Top of Information given

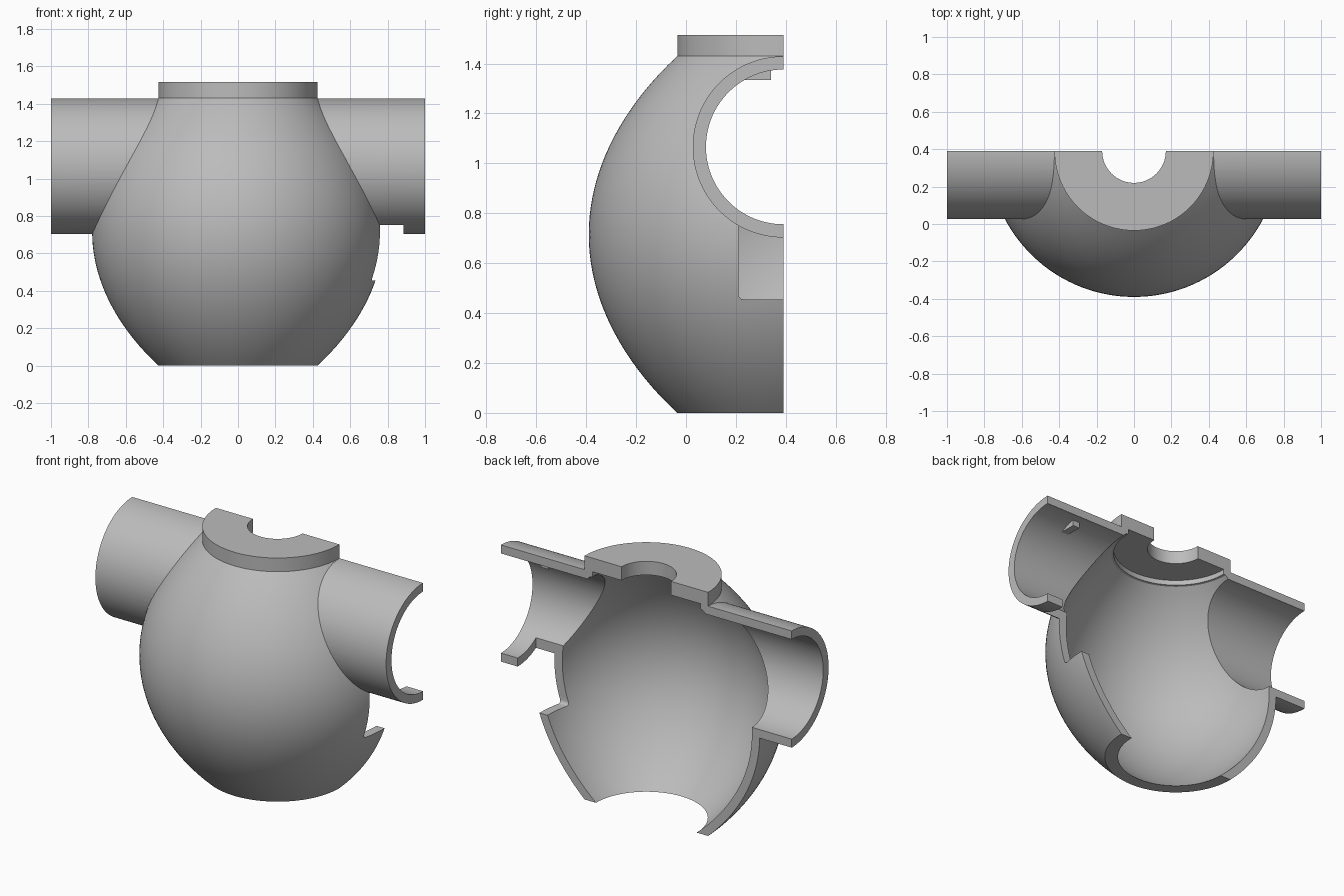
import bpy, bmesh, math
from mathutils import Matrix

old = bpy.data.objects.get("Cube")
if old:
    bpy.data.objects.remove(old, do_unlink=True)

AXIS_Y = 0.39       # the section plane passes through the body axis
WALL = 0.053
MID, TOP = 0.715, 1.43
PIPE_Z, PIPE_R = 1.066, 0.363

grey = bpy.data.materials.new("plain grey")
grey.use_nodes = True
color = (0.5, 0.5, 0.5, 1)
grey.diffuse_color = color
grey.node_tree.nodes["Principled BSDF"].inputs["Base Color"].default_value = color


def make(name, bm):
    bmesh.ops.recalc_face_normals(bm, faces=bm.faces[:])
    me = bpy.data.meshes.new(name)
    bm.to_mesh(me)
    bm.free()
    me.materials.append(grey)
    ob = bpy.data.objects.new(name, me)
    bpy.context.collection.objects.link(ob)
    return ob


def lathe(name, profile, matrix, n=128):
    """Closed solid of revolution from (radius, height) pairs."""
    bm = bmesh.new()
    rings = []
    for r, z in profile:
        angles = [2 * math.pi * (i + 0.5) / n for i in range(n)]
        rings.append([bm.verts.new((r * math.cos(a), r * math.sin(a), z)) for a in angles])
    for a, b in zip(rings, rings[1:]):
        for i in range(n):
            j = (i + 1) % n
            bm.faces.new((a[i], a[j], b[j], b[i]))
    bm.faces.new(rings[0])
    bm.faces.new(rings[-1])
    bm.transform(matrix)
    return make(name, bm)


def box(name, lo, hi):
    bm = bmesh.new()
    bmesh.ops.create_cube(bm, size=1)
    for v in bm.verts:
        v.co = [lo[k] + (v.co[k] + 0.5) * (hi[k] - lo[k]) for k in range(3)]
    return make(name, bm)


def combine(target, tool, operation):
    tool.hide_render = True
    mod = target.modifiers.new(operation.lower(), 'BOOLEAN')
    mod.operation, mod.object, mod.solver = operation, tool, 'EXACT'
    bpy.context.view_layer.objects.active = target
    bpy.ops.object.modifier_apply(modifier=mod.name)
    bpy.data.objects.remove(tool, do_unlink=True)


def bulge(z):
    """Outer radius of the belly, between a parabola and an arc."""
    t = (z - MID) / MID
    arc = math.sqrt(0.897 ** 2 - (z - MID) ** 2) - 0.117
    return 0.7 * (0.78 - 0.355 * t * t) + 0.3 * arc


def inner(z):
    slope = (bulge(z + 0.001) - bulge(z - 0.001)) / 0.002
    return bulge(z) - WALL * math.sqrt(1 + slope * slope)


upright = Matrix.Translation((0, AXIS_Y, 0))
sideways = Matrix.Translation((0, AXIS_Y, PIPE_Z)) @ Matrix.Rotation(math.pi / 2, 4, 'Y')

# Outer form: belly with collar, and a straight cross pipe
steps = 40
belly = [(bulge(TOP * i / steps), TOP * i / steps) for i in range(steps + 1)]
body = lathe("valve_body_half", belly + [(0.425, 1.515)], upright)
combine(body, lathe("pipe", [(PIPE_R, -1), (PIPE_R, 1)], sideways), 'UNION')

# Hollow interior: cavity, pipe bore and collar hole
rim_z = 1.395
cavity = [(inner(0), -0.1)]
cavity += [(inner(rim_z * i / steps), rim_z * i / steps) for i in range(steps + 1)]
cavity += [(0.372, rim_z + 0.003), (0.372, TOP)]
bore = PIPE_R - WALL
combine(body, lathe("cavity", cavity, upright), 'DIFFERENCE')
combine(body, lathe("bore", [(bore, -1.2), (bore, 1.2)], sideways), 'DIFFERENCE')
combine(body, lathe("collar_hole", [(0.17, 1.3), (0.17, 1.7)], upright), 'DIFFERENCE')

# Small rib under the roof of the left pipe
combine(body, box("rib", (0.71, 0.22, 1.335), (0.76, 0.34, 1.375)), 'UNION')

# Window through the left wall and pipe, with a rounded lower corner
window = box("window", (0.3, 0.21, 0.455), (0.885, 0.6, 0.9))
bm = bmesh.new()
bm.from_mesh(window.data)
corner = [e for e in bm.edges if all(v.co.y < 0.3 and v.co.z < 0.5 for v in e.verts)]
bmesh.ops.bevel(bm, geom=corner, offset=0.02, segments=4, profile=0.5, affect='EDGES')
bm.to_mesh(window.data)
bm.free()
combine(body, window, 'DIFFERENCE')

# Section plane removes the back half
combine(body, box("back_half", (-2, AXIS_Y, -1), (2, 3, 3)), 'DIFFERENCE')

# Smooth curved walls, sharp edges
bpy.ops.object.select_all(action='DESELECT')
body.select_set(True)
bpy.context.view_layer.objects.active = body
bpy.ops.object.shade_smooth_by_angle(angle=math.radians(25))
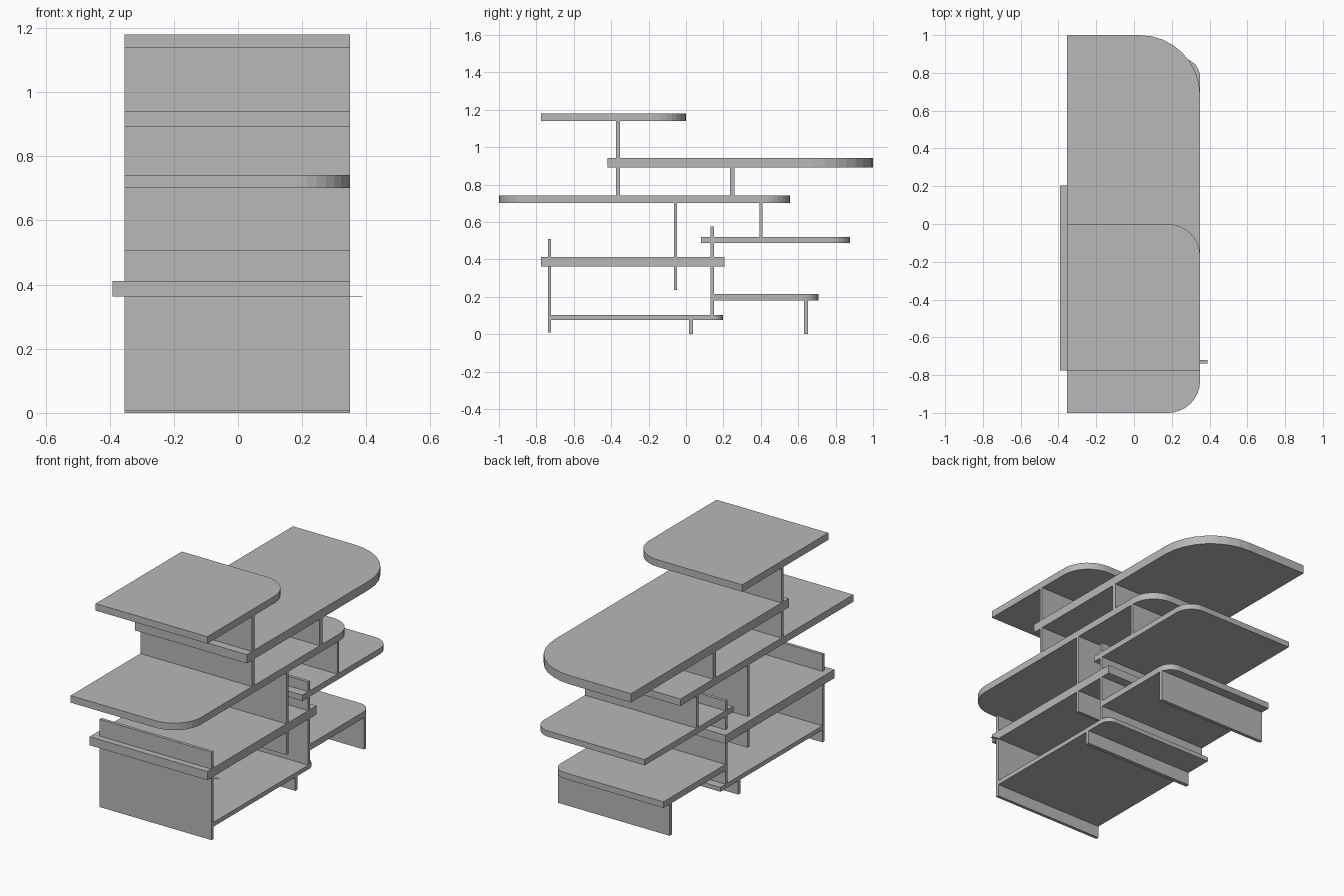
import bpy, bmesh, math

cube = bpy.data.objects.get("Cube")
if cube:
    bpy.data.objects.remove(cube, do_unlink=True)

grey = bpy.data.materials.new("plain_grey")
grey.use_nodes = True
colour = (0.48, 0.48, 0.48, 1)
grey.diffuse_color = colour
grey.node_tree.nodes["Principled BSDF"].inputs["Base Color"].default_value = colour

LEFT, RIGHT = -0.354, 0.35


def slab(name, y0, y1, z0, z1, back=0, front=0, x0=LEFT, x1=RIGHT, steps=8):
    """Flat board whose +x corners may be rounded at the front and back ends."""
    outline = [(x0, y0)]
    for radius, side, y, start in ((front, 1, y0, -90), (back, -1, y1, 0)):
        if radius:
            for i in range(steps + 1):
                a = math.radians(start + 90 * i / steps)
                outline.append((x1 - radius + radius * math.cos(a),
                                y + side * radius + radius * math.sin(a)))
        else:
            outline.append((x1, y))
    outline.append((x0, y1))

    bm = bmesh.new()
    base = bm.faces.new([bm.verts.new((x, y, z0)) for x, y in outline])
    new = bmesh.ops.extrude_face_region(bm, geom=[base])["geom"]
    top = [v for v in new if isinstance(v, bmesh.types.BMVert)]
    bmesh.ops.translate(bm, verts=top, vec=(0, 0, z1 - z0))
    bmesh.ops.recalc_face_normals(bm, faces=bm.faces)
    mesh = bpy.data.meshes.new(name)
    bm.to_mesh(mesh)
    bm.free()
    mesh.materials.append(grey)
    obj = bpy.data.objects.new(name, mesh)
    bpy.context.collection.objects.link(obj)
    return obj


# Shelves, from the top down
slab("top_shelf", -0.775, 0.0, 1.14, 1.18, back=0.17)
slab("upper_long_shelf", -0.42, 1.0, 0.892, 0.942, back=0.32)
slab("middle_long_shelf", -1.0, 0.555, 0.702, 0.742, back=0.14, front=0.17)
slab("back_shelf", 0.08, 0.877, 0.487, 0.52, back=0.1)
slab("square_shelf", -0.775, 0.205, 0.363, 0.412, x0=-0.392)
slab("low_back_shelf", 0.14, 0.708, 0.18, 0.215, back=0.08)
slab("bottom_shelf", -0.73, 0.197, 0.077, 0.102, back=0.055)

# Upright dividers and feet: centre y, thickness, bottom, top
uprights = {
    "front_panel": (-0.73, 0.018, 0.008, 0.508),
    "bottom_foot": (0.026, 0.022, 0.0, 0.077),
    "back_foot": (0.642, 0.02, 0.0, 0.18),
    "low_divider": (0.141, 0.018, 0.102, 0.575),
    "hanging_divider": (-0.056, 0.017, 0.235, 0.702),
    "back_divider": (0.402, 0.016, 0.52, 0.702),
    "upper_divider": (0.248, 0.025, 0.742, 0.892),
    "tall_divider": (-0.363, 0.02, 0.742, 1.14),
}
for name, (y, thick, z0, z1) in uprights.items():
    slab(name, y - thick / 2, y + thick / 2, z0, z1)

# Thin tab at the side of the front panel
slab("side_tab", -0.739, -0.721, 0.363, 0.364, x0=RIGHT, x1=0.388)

Bottom of Information given

> [Description of the task]: Go over the entries above and say how many lines hold the string "grey", with no other text.

> [Completed task]: 10